1. Rocha contends that the trial court erred in denying his motion to suppress the drug evidence, arguing that his consent to the search of the bus was the product of an impermissibly prolonged traffic stop. We disagree.
Although it is well established under Georgia law that “a police officer who observes a traffic violation is authorized to conduct a traffic stop of the vehicle in question[,]”8 as this Court has previously noted, “[t]he issue of the validity of a consent to search given during a traffic stop is a difficult area of the law and one which has caused much confusion in the real world.”9 However, in Salmeron v. State,10 our Supreme Court clarified this area of the law to a certain degree by holding that the Fourth Amendment “is not violated when, during the course of a valid traffic stop, an officer questions the driver or occupants of a vehicle and requests consent to conduct a search.”11 And if a driver is questioned and gives consent while he is being lawfully detained during a traffic stop, “there is no Fourth Amendment violation.”12

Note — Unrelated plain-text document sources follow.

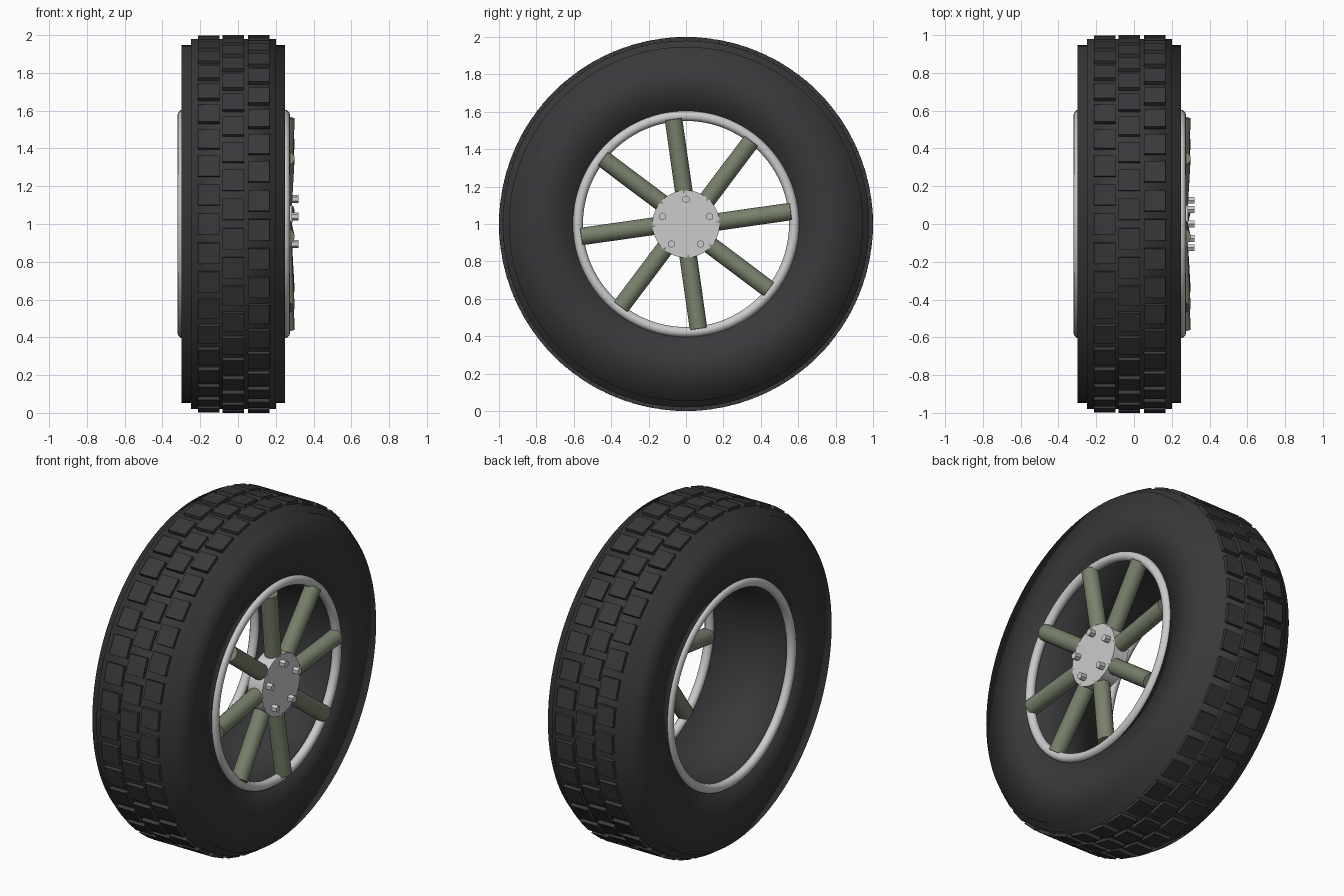
import bpy, bmesh, math
from mathutils import Vector, Matrix

if "Cube" in bpy.data.objects:
    bpy.data.objects.remove(bpy.data.objects["Cube"])

CENTRE = Vector((0, 0, 1))

def material(name, rgb):
    m = bpy.data.materials.new(name)
    m.diffuse_color = (*rgb, 1)
    m.use_nodes = True
    m.node_tree.nodes["Principled BSDF"].inputs["Base Color"].default_value = m.diffuse_color
    return m

RUBBER = material("rubber", (0.04, 0.041, 0.043))
GREEN = material("spoke_green", (0.19, 0.22, 0.15))

def finish(name, bm, mat=None, angle=None):
    bmesh.ops.recalc_face_normals(bm, faces=bm.faces)
    me = bpy.data.meshes.new(name)
    bm.to_mesh(me)
    bm.free()
    ob = bpy.data.objects.new(name, me)
    bpy.context.collection.objects.link(ob)
    if mat:
        me.materials.append(mat)
    if angle:
        bpy.ops.object.select_all(action='DESELECT')
        ob.select_set(True)
        bpy.context.view_layer.objects.active = ob
        bpy.ops.object.shade_smooth_by_angle(angle=math.radians(angle))
    return ob

def polar(x, r, a):
    return CENTRE + Vector((x, r * math.cos(a), r * math.sin(a)))

def lathe(name, profile, segments, mat=None, angle=40):
    """Spin a closed (x, radius) profile around the axle."""
    bm = bmesh.new()
    rings = [[bm.verts.new(polar(x, r, math.tau * i / segments)) for x, r in profile]
             for i in range(segments)]
    n = len(profile)
    for i in range(segments):
        a, b = rings[i], rings[(i + 1) % segments]
        for j in range(n):
            k = (j + 1) % n
            bm.faces.new((a[j], a[k], b[k], b[j]))
    return finish(name, bm, mat, angle)

def add_rod(bm, p, q, radius, sides, spin=0.0):
    d = q - p
    m = (Matrix.Translation((p + q) / 2) @ d.to_track_quat('Z', 'Y').to_matrix().to_4x4()
         @ Matrix.Rotation(spin, 4, 'Z'))
    bmesh.ops.create_cone(bm, cap_ends=True, segments=sides, radius1=radius,
                          radius2=radius, depth=d.length, matrix=m)

# Tyre: wide carcass with a narrower raised tread band
lathe("tyre", [(-0.30, 0.58), (0.25, 0.58), (0.25, 0.947), (0.20, 0.947), (0.20, 0.98),
               (-0.25, 0.98), (-0.25, 0.947), (-0.30, 0.947)], 96, RUBBER, 100)

# Tread blocks: three staggered rows
bm = bmesh.new()
COUNT = 40
for x, shift in ((-0.155, 0.0), (-0.025, 0.5), (0.11, 0.2)):
    for i in range(COUNT):
        a = math.tau * (i + shift) / COUNT
        m = (Matrix.Translation(CENTRE) @ Matrix.Rotation(a, 4, 'X')
             @ Matrix.Translation((x, 0, 0.9785)) @ Matrix.Diagonal((0.112, 0.112, 0.04, 1)))
        bmesh.ops.create_cube(bm, size=1, matrix=m)
finish("tread_blocks", bm, RUBBER)

# Rim rings on both sides
for name, x in (("outer_rim_ring", 0.248), ("inner_rim_ring", -0.293)):
    circle = [(x + 0.027 * math.cos(math.tau * i / 12), 0.578 + 0.027 * math.sin(math.tau * i / 12))
              for i in range(12)]
    lathe(name, circle, 96)

# Eight slightly swept spokes
for i in range(8):
    a = math.tau * i / 8
    bm = bmesh.new()
    add_rod(bm, polar(0.238, 0.13, a + math.radians(2.5)),
            polar(0.253, 0.565, a + math.radians(6.8)), 0.047, 24)
    finish(f"spoke_{i + 1}", bm, GREEN, 40)

# Hub disc
bm = bmesh.new()
add_rod(bm, polar(0.19, 0, 0), polar(0.286, 0, 0), 0.18, 48)
finish("hub", bm, None, 40)

# Five hexagonal wheel nuts
for i in range(5):
    a = math.pi / 2 + math.tau * i / 5
    bm = bmesh.new()
    add_rod(bm, polar(0.27, 0.132, a), polar(0.32, 0.132, a), 0.021, 6)
    finish(f"wheel_nut_{i + 1}", bm)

Furthermore, the police may lawfully ask questions unrelated to the purpose of a valid traffic stop, “so long as the questioning does not unreasonably prolong the detention.”13 Specifically, we have held that a reasonable time includes the “time necessary to verify the driver's license, insurance, registration, and to complete any paperwork connected with the citation or written warning.”14 It also includes the time necessary to “run a computer check to determine whether there are any outstanding arrest warrants for the driver or the passengers.”15
Here, the sheriff's deputy asked for consent to search the bus while he was still investigating whether Rocha, Ordonez, and the vehicle itself were in compliance with the state and federal regulations pertaining to the operation of commercial-passenger vehicles. And importantly, the deputy asked for and received consent approximately ten minutes after he first stopped Rocha for driving with an expired license tag and failing to display a logo for the bus's operating company or its FMCSA identification number. Given these circumstances, we cannot conclude that the deputy's conduct unreasonably prolonged Rocha's detention and rendered his consent to the search of the bus invalid.16

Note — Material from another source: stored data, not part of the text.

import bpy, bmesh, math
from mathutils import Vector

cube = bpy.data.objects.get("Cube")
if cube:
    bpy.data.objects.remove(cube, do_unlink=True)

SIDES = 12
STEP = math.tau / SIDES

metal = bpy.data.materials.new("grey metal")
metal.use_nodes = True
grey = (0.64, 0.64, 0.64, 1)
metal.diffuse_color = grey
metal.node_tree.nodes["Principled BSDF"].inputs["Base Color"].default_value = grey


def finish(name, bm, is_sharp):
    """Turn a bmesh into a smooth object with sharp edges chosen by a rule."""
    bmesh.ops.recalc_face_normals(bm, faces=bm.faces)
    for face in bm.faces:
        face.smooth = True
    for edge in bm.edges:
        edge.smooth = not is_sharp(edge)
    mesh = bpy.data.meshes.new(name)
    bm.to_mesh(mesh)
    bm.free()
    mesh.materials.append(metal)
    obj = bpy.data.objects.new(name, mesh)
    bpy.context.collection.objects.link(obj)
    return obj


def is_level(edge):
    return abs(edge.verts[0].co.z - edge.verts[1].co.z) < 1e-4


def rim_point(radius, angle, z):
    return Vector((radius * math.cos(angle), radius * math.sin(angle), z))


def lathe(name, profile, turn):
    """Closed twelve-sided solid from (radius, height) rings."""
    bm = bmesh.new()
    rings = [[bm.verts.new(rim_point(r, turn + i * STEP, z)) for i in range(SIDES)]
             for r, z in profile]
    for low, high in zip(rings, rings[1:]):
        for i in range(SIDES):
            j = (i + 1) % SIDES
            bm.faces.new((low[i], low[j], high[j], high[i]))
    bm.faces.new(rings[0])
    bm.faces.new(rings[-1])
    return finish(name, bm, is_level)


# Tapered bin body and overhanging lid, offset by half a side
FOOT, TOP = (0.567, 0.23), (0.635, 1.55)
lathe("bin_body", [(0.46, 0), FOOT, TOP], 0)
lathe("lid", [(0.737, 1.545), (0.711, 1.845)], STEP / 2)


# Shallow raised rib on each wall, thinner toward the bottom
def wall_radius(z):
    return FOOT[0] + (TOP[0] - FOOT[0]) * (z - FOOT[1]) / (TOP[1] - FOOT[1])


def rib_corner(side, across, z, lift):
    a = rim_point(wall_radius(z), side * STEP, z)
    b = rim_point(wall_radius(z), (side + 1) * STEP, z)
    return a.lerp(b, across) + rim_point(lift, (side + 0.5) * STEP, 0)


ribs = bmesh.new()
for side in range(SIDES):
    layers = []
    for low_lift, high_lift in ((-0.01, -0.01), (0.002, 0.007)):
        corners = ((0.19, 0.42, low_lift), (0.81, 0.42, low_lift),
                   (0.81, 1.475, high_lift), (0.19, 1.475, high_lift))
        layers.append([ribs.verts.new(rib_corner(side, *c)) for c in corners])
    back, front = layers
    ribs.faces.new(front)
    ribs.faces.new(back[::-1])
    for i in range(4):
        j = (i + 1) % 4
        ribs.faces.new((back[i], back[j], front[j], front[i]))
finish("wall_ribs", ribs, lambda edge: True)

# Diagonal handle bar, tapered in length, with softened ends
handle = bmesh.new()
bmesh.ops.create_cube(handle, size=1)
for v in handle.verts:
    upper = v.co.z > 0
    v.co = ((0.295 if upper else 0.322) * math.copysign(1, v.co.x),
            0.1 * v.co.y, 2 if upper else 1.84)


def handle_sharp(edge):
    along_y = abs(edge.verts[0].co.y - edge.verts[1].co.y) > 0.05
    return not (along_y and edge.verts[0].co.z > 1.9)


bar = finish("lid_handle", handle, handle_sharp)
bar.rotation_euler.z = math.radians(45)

Moreover, we find that the information the deputy learned during the course of the traffic stop provided him with a reasonable, articulable suspicion to prolong the traffic stop. Specifically, the inconsistencies in Rocha and Ordonez's statements regarding the city in which they allegedly had most recently stopped and whether they had recently dropped off any hurricane evacuees, as well as the inconsistencies in their driver's log books, provided the deputy with a reasonable, articulable suspicion to continue his detention of Rocha.17 Accordingly, the trial court did not err in denying Rocha's motion to suppress the drug evidence seized as a result of his consent to search his vehicle.

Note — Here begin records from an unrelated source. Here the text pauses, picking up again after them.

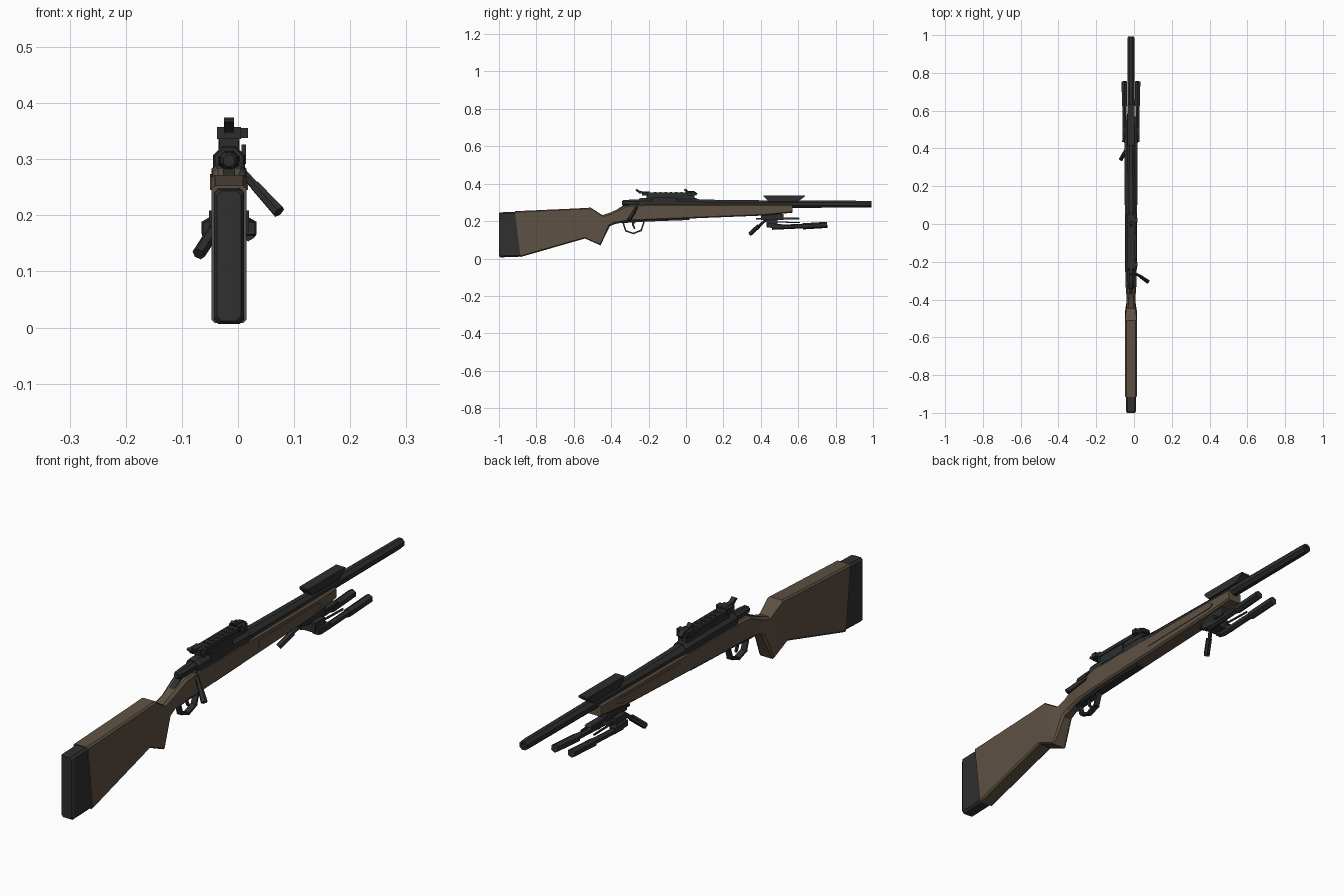
import bpy, bmesh, math
from mathutils import Vector

if "Cube" in bpy.data.objects:
    bpy.data.objects.remove(bpy.data.objects["Cube"])

CX = -0.016  # centre line of the rifle


def mat(name, rgb):
    m = bpy.data.materials.new(name)
    m.diffuse_color = (*rgb, 1)
    m.use_nodes = True
    m.node_tree.nodes["Principled BSDF"].inputs["Base Color"].default_value = m.diffuse_color
    return m


WOOD = mat("brown stock", (0.112, 0.082, 0.056))
STEEL = mat("dark metal", (0.026, 0.027, 0.027))
RUBBER = mat("black rubber", (0.029, 0.029, 0.029))


def finish(bm, name, material):
    bmesh.ops.recalc_face_normals(bm, faces=bm.faces[:])
    me = bpy.data.meshes.new(name)
    bm.to_mesh(me)
    bm.free()
    me.materials.append(material)
    ob = bpy.data.objects.new(name, me)
    bpy.context.collection.objects.link(ob)
    return ob


def skin(name, rings, material):
    """Join equal-sized rings of points into a capped solid."""
    bm = bmesh.new()
    vs = [[bm.verts.new(p) for p in r] for r in rings]
    n = len(vs[0])
    for a, b in zip(vs, vs[1:]):
        for i in range(n):
            bm.faces.new((a[i], a[(i + 1) % n], b[(i + 1) % n], b[i]))
    bm.faces.new(vs[0])
    bm.faces.new(vs[-1])
    return finish(bm, name, material)


def octagon(bot, top, hw, c):
    """Chamfered section between a bottom and a top (y, z) point."""
    b, t = Vector(bot), Vector(top)
    k = c / (t - b).length
    ring = []
    for x, f in ((-hw + c, 0), (hw - c, 0), (hw, k), (hw, 1 - k),
                 (hw - c, 1), (-hw + c, 1), (-hw, 1 - k), (-hw, k)):
        p = b.lerp(t, f)
        ring.append((CX + x, p.x, p.y))
    return ring


def tube(name, stations, z, sides=8, material=STEEL):
    """Turned part along y from (y, radius) stations."""
    rings = []
    for y, r in stations:
        rings.append([(CX + r * math.cos(2 * math.pi * (i + .5) / sides), y,
                       z + r * math.sin(2 * math.pi * (i + .5) / sides)) for i in range(sides)])
    return skin(name, rings, material)


def beam(name, a, b, r1, r2=None, sides=6, material=STEEL):
    """Straight bar between two points."""
    a, b = Vector(a), Vector(b)
    r2 = r1 if r2 is None else r2
    q = (b - a).to_track_quat('Z', 'Y')
    rings = []
    for p, r in ((a, r1), (b, r2)):
        rings.append([p + q @ Vector((r * math.cos(2 * math.pi * (i + .5) / sides),
                                      r * math.sin(2 * math.pi * (i + .5) / sides), 0))
                      for i in range(sides)])
    return skin(name, rings, material)


def prism(name, pts, hw, material=STEEL, x=CX):
    """Side profile of (y, z) points given a thickness across x."""
    return skin(name, [[(x + s * hw, y, z) for y, z in pts] for s in (-1, 1)], material)


def box(name, y0, y1, z0, z1, hw, material=STEEL, x=CX):
    return prism(name, [(y0, z0), (y1, z0), (y1, z1), (y0, z1)], hw, material, x)


# Stock: butt, toe, narrow wrist and fore-end
skin("stock", [octagon(b, t, w, c) for b, t, w, c in (
    ((-.885, .008), (-.915, .253), .031, .006),
    ((-.54, .107), (-.60, .267), .031, .006),
    ((-.457, .07), (-.51, .272), .031, .006),
    ((-.408, .172), (-.447, .232), .024, .009),
    ((-.38, .184), (-.40, .248), .023, .010),
    ((-.31, .198), (-.32, .284), .029, .008),
    ((-.22, .204), (-.22, .289), .031, .006),
    ((.0, .213), (.0, .289), .031, .006),
    ((.42, .230), (.42, .289), .031, .006),
    ((.57, .245), (.57, .289), .028, .006))], WOOD)
for s, side in ((-1, "left"), (1, "right")):
    prism("fore_end_panel_" + side, [(.10, .245), (.46, .252), (.48, .262), (.46, .274), (.10, .270)],
          .002, WOOD, CX + s * .0315)

# Recoil pad
skin("recoil_pad", [octagon(b, t, w, .008) for b, t, w in (
    ((-1.0, .012), (-1.0, .243), .021),
    ((-.99, .006), (-.99, .247), .027),
    ((-.88, .010), (-.91, .249), .027))], RUBBER)

# Barrel with a bored muzzle
tube("barrel", [(.0, .029), (.06, .029), (.12, .026), (.45, .022), (.975, .0195), (.992, .018),
                (.992, .009), (.95, .009)], .2905)
prism("barrel_top_plate", [(.44, .306), (.60, .306), (.635, .331), (.635, .338), (.415, .338), (.415, .331)], .019)

# Receiver, bolt shroud and tang
tube("receiver", [(-.25, .027), (-.24, .031), (.05, .031), (.06, .028)], .295)
box("ejection_port", -.18, -.05, .291, .326, .004, x=CX + .026)
tube("bolt_shroud", [(-.343, .011), (-.335, .016), (-.30, .019), (-.245, .02)], .297)
prism("tang", [(-.39, .25), (-.24, .28), (-.24, .298), (-.32, .292)], .011)

# Top rail with a pair of hooked sight clamps
box("rail_neck", -.21, .045, .315, .340, .017)
box("top_rail", -.225, .05, .338, .352, .020)
for i in range(6):
    box("rail_tooth", -.17 + i * .028, -.158 + i * .028, .351, .355, .012)
for name, y in (("rear", -.215), ("front", .02)):
    box(name + "_clamp", y - .02, y + .022, .336, .357, .0215)
    box(name + "_clamp_knob", y - .011, y + .011, .338, .356, .007, x=CX + .027)
prism("rear_hook", [(-.272, .366), (-.262, .372), (-.245, .360), (-.20, .358), (-.20, .350), (-.25, .348)], .009)
prism("front_hook", [(-.012, .368), (-.003, .374), (.012, .362), (.045, .360), (.062, .348),
                     (.055, .338), (.03, .346), (.0, .352)], .009)

# Bolt handle
beam("bolt_root", (CX, -.255, .295), (.006, -.262, .278), .012)
beam("bolt_arm", (.002, -.26, .282), (.034, -.277, .249), .008)
beam("bolt_knob", (.030, -.275, .253), (.073, -.305, .206), .0095, .012)

# Trigger, guard and floor plate
prism("floor_plate", [(-.345, .189), (-.20, .198), (.02, .206), (.02, .218), (-.20, .210), (-.345, .199)], .017)
guard = [(-.338, .197), (-.322, .148), (-.282, .134), (-.240, .150), (-.222, .202)]
for (y0, z0), (y1, z1) in zip(guard, guard[1:]):
    d = Vector((y1 - y0, z1 - z0)).normalized() * .004
    prism("trigger_guard", [(y0 - d.x - d.y, z0 - d.y + d.x), (y1 + d.x - d.y, z1 + d.y + d.x),
                            (y1 + d.x + d.y, z1 + d.y - d.x), (y0 - d.x + d.y, z0 - d.y - d.x)], .011)
prism("trigger", [(-.288, .200), (-.276, .200), (-.277, .178), (-.270, .160), (-.278, .158), (-.288, .178)], .004)

# Folded bipod: mount, hinge, locking lever and two legs
box("bipod_mount", .40, .52, .205, .238, .019)
prism("bipod_plate", [(.375, .208), (.60, .208), (.61, .214), (.60, .219), (.375, .216)], .013)
box("bipod_hinge", .43, .49, .172, .209, .036)
beam("bipod_lever_arm", (CX - .005, .425, .205), (-.048, .385, .168), .008)
beam("bipod_lever_grip", (-.043, .388, .173), (-.070, .342, .131), .012)
for s, side in ((-1, "left"), (1, "right")):
    def leg(part, y0, z0, y1, z1, x0, x1, r, n=6):
        beam("bipod_%s_%s" % (part, side), (CX + s * x0, y0, z0), (CX + s * x1, y1, z1), r, sides=n)
    leg("leg_housing", .435, .177, .51, .172, .035, .034, .016, 4)
    leg("leg", .46, .166, .70, .177, .034, .034, .0125)
    leg("foot", .625, .172, .755, .180, .034, .035, .0165)
    leg("spring", .46, .196, .61, .192, .027, .027, .004, 4)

2. Rocha also contends that the evidence was insufficient to support his conviction, but he concedes that this argument is contingent upon the suppression of the seized cocaine. Given that the trial court did not err in denying Rocha's motion to suppress and that 14.11 kilograms of cocaine with a purity of 66.6 percent was found on the bus he was driving, the evidence was sufficient to support his conviction of trafficking in cocaine.18
ELLINGTON, C.J., and PHIPPS, P.J., concur.